Authorities across China have rolled out “big data” measures, adding to a host of monitoring tools already being used, such as facial recognition and phone data tracking.
These include apps monitoring the daily temperature of students preparing to return to school or assigning people colour codes based on their travels, time spent in outbreak hotspots and exposure to potential carriers of the virus.
In South Korea, private software developers have set up websites and apps to help people track cases and shun places where infected people have been.
Identities were not published but the information that was enabled web developers to build detailed maps tracking the movements of patients.
People suspected of having the coronavirus in India have received hand stamps and are being tracked using their mobile phones and personal data to help enforce quarantines.
Government officials are also pulling out citizen and reservation data from airlines and the railways to track suspected infections.
Singapore, which has been using police investigators and security cameras to help track suspect carriers, launched a contact-tracing smartphone app to allow authorities to identify those who have been exposed to people infected with coronavirus.
Records of the encounters will be stored locally on each phone and the data will be encrypted. The app will not access other information, such as a user’s location, and its functionality will be suspended after the epidemic subsides.

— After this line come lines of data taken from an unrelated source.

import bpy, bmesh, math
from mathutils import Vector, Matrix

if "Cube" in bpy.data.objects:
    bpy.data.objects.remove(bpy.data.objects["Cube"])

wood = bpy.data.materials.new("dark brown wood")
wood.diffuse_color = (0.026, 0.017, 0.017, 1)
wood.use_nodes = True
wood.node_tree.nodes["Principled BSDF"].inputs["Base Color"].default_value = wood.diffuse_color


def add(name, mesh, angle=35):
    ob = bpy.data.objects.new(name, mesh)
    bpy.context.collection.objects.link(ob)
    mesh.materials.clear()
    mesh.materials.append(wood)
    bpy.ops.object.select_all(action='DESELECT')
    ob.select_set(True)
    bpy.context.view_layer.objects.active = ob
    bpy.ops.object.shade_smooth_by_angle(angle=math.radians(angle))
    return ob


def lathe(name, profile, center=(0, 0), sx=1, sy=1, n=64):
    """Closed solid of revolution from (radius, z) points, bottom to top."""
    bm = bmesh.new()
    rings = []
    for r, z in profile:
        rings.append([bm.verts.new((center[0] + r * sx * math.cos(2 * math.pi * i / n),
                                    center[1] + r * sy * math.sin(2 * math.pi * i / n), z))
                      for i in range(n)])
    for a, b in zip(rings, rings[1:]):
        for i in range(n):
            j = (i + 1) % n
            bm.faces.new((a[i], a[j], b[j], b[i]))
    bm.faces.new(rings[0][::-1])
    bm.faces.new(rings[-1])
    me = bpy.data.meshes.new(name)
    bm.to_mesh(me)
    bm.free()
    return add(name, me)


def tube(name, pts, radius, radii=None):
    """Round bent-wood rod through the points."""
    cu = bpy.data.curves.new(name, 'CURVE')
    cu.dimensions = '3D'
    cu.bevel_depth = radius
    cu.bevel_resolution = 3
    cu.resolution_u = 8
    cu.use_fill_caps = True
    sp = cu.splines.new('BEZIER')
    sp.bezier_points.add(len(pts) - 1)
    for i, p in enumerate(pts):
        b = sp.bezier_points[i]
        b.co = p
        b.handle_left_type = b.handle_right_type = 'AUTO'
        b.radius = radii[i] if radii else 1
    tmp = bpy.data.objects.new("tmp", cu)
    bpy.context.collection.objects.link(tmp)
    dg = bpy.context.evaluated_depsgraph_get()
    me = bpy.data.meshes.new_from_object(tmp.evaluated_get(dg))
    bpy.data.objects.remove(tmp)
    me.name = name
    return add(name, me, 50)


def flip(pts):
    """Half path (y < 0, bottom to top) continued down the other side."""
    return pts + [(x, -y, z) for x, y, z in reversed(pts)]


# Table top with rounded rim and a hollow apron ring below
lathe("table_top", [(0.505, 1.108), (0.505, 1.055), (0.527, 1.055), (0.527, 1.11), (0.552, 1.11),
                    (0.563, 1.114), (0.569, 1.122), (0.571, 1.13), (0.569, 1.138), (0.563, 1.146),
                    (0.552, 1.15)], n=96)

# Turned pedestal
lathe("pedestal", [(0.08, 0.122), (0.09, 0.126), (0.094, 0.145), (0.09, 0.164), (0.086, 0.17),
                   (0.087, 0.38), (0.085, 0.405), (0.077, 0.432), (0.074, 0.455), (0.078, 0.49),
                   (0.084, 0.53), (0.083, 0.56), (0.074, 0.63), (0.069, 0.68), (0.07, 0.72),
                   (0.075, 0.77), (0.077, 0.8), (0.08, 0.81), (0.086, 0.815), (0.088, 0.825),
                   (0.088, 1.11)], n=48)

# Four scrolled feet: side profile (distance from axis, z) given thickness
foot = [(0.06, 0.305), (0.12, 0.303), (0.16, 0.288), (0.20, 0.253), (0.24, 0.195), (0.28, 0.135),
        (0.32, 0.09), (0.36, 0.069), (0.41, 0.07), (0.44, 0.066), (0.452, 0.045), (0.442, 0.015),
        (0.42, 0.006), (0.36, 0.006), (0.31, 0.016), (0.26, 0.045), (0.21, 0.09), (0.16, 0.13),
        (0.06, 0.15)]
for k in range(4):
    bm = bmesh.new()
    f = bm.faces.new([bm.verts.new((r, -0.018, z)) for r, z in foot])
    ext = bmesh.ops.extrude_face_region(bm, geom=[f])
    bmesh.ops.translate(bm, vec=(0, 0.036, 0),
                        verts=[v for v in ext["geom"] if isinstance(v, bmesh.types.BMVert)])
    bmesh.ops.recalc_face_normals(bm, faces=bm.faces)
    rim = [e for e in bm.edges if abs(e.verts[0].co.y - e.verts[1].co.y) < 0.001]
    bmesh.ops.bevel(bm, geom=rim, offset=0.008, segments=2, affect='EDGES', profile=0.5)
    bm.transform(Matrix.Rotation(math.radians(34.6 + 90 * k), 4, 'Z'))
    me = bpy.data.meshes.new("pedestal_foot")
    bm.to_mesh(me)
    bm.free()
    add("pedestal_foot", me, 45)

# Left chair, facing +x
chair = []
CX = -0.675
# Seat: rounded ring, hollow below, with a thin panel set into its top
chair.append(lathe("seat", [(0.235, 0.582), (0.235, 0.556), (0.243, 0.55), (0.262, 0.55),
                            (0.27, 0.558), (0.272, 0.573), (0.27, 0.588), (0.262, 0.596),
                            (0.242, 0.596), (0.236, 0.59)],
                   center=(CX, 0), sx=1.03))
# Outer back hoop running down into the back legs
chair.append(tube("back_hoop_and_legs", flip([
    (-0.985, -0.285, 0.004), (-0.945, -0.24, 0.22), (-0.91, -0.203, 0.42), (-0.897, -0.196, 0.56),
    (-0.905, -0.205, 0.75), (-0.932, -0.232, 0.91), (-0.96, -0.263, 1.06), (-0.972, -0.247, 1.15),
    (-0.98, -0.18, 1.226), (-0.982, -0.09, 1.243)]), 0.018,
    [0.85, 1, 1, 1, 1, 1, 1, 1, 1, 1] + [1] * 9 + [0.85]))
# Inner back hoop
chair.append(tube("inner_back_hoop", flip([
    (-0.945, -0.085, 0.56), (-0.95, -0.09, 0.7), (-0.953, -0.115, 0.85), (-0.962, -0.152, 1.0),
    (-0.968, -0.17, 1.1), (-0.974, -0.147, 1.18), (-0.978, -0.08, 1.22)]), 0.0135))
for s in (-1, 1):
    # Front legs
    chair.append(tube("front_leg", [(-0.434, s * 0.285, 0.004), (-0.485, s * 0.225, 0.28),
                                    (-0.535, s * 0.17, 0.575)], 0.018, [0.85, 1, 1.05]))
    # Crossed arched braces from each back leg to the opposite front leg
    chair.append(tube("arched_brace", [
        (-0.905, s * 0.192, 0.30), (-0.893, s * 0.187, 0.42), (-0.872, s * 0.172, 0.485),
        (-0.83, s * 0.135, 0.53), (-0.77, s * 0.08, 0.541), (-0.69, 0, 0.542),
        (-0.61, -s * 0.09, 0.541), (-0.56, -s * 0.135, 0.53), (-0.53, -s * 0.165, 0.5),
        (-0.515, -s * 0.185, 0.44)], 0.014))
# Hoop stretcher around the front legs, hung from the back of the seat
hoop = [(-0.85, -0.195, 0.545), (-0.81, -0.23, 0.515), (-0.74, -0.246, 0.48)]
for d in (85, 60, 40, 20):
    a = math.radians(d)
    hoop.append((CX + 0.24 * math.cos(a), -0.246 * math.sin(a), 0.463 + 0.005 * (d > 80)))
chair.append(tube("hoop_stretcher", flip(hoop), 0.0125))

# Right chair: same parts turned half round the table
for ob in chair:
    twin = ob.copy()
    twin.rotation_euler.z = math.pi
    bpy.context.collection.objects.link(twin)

Hong Kong has been handing electronic wristbands to overseas arrivals put under quarantine.
A QR code in the bracelets is meant to pair with a smartphone app to identify those who break the 14-day isolation period.
Thailand has rolled out a mobile app that anyone arriving at an airport must download to help monitor where they have been in the event that they test positive for the virus.
Taiwan is using location data from smartphones to ensure that people who are quarantined stay in their homes. The system alerts police when people move away from their address or turn off their phones.
Police in Moscow have used facial recognition technology to catch more than 200 people who violated the terms of their self-isolation or quarantine.
The Bulgarian parliament has granted the army the right to help curb movement of people in large groups and allowed the authorities to use mobile operators’ traffic data to track those put under quarantine.
Police in the French Riviera city of Nice are using a drone to blare health warnings to residents walking the streets.
Armed with a loudspeaker, the drone whirrs above some of the city’s most popular locations, reminding citizens of the government’s order to stay indoors except to buy food, go to work or seek medical help.
In Italy, mobile carriers have offered authorities anonymous and aggregated data to monitor people’s movements, while respecting Europe’s privacy laws.
The hard-hit Lombardy region is using the data to see how many people are observing a strict lockdown.
Germany, like Italy, is using aggregated data donated by Deutsche Telekom to get insights into whether people are complying with curbs on movements.
Austria’s largest mobile phone company is sharing with authorities results from an application using data to map the movements of groups of people.
Originally developed to study traffic congestion and people flows around busy tourist sites, the tool is now in use to assess the effectiveness of lockdowns and other social distancing measures to fight the virus.
The Israeli government deployed cellphone-monitoring technology enabling the Shin Bet security service to tap into cellular data to retrace the movements of the infected.
The data, customarily used for anti-terrorism, will be used by the Health Ministry to locate and alert those who have been in their vicinity, the government said.
Google sister company Verily launched a website inviting adults in northern California to answer questions about their recent health and travel that could result in their getting a free coronavirus test.
Verily said people’s responses would be kept in an encrypted database and shared with healthcare authorities.
Brazilian wireless carrier TIM Participacoes SA said it has partnered with Rio de Janeiro’s city hall for data analysis that will help authorities track displacement and concentration of people in areas affected by the outbreak.
This should allow the city to identify mobility trends across neighbourhoods and ultimately assess whether the population is respecting social isolation measures taken to contain the disease. (Source: Thomson Reuters Foundation)